TASK DETAILS:
From the entries below, report only the number of lines that contain the word "materials".

=======

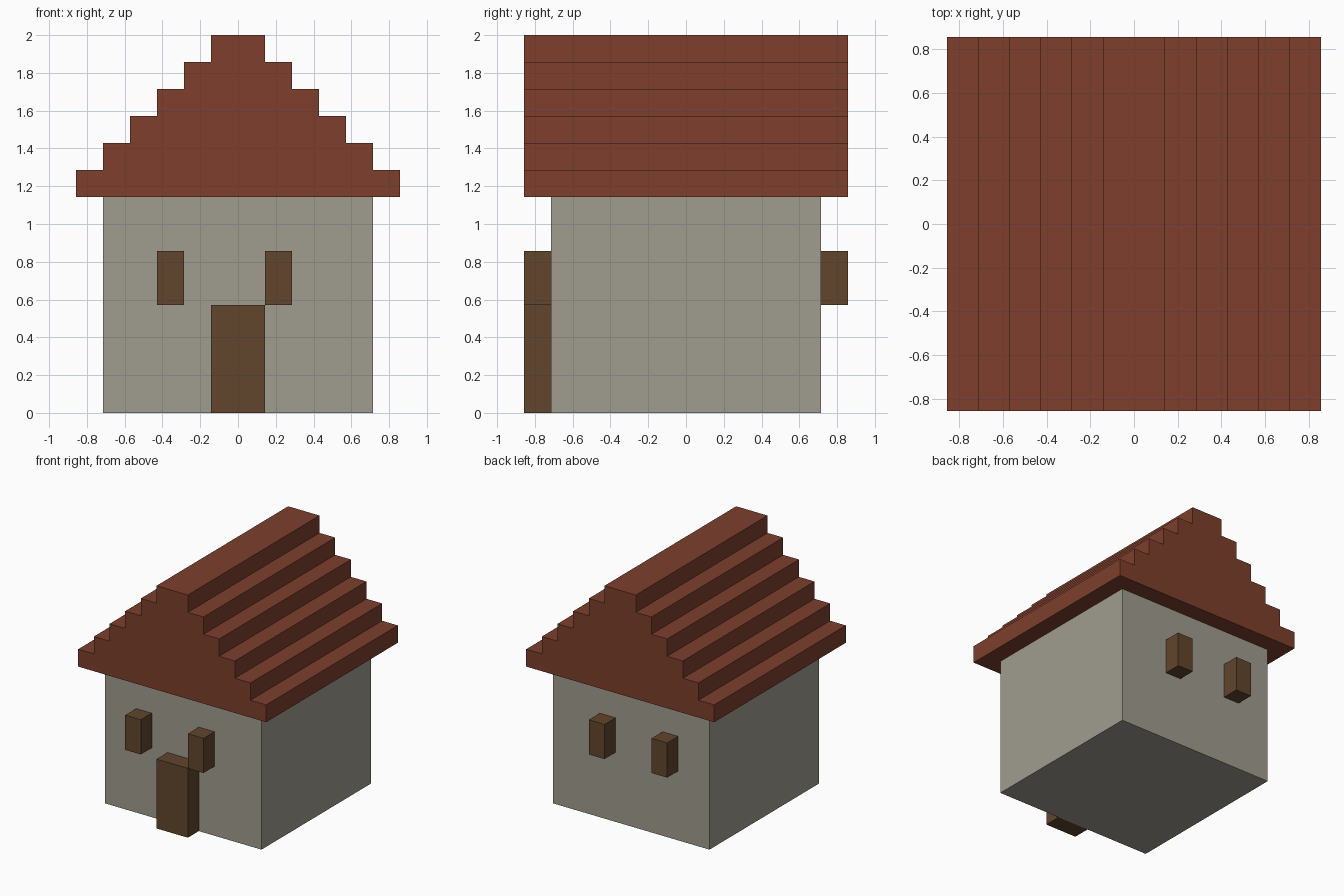
import bpy
import bmesh

if "Cube" in bpy.data.objects:
    bpy.data.objects.remove(bpy.data.objects["Cube"])

U = 1 / 7  # block size: the house is 14 blocks tall


def material(name, rgb):
    mat = bpy.data.materials.new(name)
    linear = [((c / 255 + 0.055) / 1.055) ** 2.4 for c in rgb]
    mat.diffuse_color = (*linear, 1)
    mat.use_nodes = True
    mat.node_tree.nodes["Principled BSDF"].inputs["Base Color"].default_value = mat.diffuse_color
    return mat


def extrude_profile(name, profile, y0, y1, mat):
    """Extrude a front-view (x, z) outline from y0 to y1, all in blocks."""
    bm = bmesh.new()
    face = bm.faces.new([bm.verts.new((x * U, y0 * U, z * U)) for x, z in profile])
    ext = bmesh.ops.extrude_face_region(bm, geom=[face])
    verts = [g for g in ext["geom"] if isinstance(g, bmesh.types.BMVert)]
    bmesh.ops.translate(bm, verts=verts, vec=(0, (y1 - y0) * U, 0))
    bmesh.ops.recalc_face_normals(bm, faces=bm.faces)
    mesh = bpy.data.meshes.new(name)
    bm.to_mesh(mesh)
    bm.free()
    mesh.materials.append(mat)
    obj = bpy.data.objects.new(name, mesh)
    bpy.context.collection.objects.link(obj)
    return obj


def box(name, x0, x1, y0, y1, z0, z1, mat):
    return extrude_profile(name, [(x0, z0), (x1, z0), (x1, z1), (x0, z1)], y0, y1, mat)


stone = material("grey_stone", (160, 156, 143))
tile = material("red_brown_tile", (125, 63, 44))
wood = material("dark_wood", (97, 69, 44))

# Walls
box("walls", -5, 5, -5, 5, 0, 8, stone)

# Stepped gable roof: six steps, mirrored about the ridge
right = []
for step in range(6):
    right += [(6 - step, 8 + step), (6 - step, 9 + step)]
left = [(-x, z) for x, z in reversed(right)]
extrude_profile("roof", right + left, -6, 6, tile)

# Door
box("door", -1, 1, -6, -5, 0, 4, wood)

# Windows, at the same x positions on the front and the back
for side, y in (("front", -6), ("back", 5)):
    for hand, x in (("left", -3), ("right", 1)):
        box(f"{side}_{hand}_window", x, x + 1, y, y + 1, 4, 6, wood)
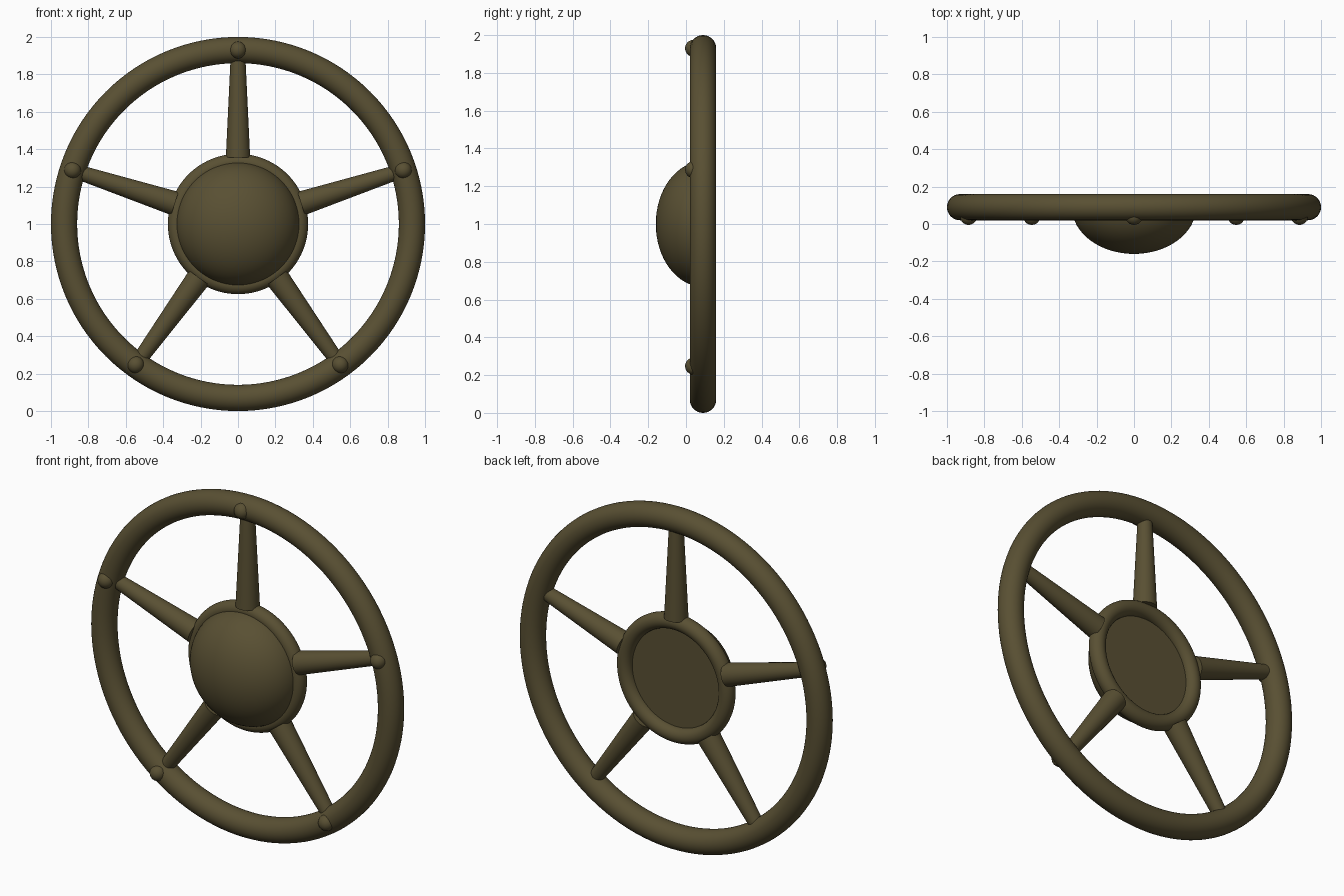
import bpy, bmesh, math
from mathutils import Matrix, Vector

if "Cube" in bpy.data.objects:
    bpy.data.objects.remove(bpy.data.objects["Cube"])

MID_Y = 0.09                       # plane of the rim
CENTRE = Vector((0, MID_Y, 1.0))   # wheel centre
R_RIM, T_RIM = 0.93, 0.07
FACE_FRONT = Matrix.Rotation(math.pi / 2, 4, 'X')   # local z -> -y

mat = bpy.data.materials.new("dark olive brown")
mat.diffuse_color = (0.100, 0.080, 0.033, 1)
mat.use_nodes = True
mat.node_tree.nodes["Principled BSDF"].inputs["Base Color"].default_value = mat.diffuse_color


def finish(obj, name):
    obj.name = name
    obj.data.materials.clear()
    obj.data.materials.append(mat)
    bpy.ops.object.select_all(action='DESELECT')
    obj.select_set(True)
    bpy.context.view_layer.objects.active = obj
    bpy.ops.object.shade_smooth_by_angle(angle=math.radians(40))


def from_bmesh(bm, name):
    bmesh.ops.recalc_face_normals(bm, faces=bm.faces)
    mesh = bpy.data.meshes.new(name)
    bm.to_mesh(mesh)
    bm.free()
    obj = bpy.data.objects.new(name, mesh)
    bpy.context.collection.objects.link(obj)
    finish(obj, name)


def ring(name, major, minor, seg, sides):
    bpy.ops.mesh.primitive_torus_add(
        major_radius=major, minor_radius=minor, major_segments=seg,
        minor_segments=sides, location=CENTRE, rotation=(math.pi / 2, 0, 0))
    finish(bpy.context.object, name)


# outer rim and hub ring
ring("rim", R_RIM, T_RIM, 128, 32)
ring("hub_ring", 0.33, 0.045, 96, 24)

# hub dome: flattened half sphere with a flat back
bm = bmesh.new()
bmesh.ops.create_uvsphere(bm, u_segments=64, v_segments=32, radius=1)
bmesh.ops.bisect_plane(bm, geom=bm.verts[:] + bm.edges[:] + bm.faces[:], dist=1e-4,
                       plane_co=(0, 0, 0), plane_no=(0, 0, -1), clear_outer=True)
bmesh.ops.holes_fill(bm, edges=[e for e in bm.edges if e.is_boundary], sides=0)
bm.transform(Matrix.Translation(CENTRE) @ FACE_FRONT @ Matrix.Diagonal((0.332, 0.332, 0.25, 1)))
from_bmesh(bm, "hub_dome")

# five tapered spokes, each with a round stud on the rim
R_IN, R_OUT = 0.355, 0.90
for i in range(5):
    turn = Matrix.Translation(CENTRE) @ Matrix.Rotation(i * math.tau / 5, 4, 'Y')

    bm = bmesh.new()
    bmesh.ops.create_cone(bm, cap_ends=True, segments=32, radius1=0.065, radius2=0.039,
                          depth=R_OUT - R_IN,
                          matrix=Matrix.Translation((0, 0, (R_IN + R_OUT) / 2)))
    bm.transform(turn)
    from_bmesh(bm, f"spoke_{i + 1}")

    bm = bmesh.new()
    bmesh.ops.create_uvsphere(bm, u_segments=24, v_segments=16, radius=0.045,
                              matrix=Matrix.Translation((0, -0.05, R_RIM)))
    bm.transform(turn)
    from_bmesh(bm, f"stud_{i + 1}")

=======

YOUR SOLUTION:
5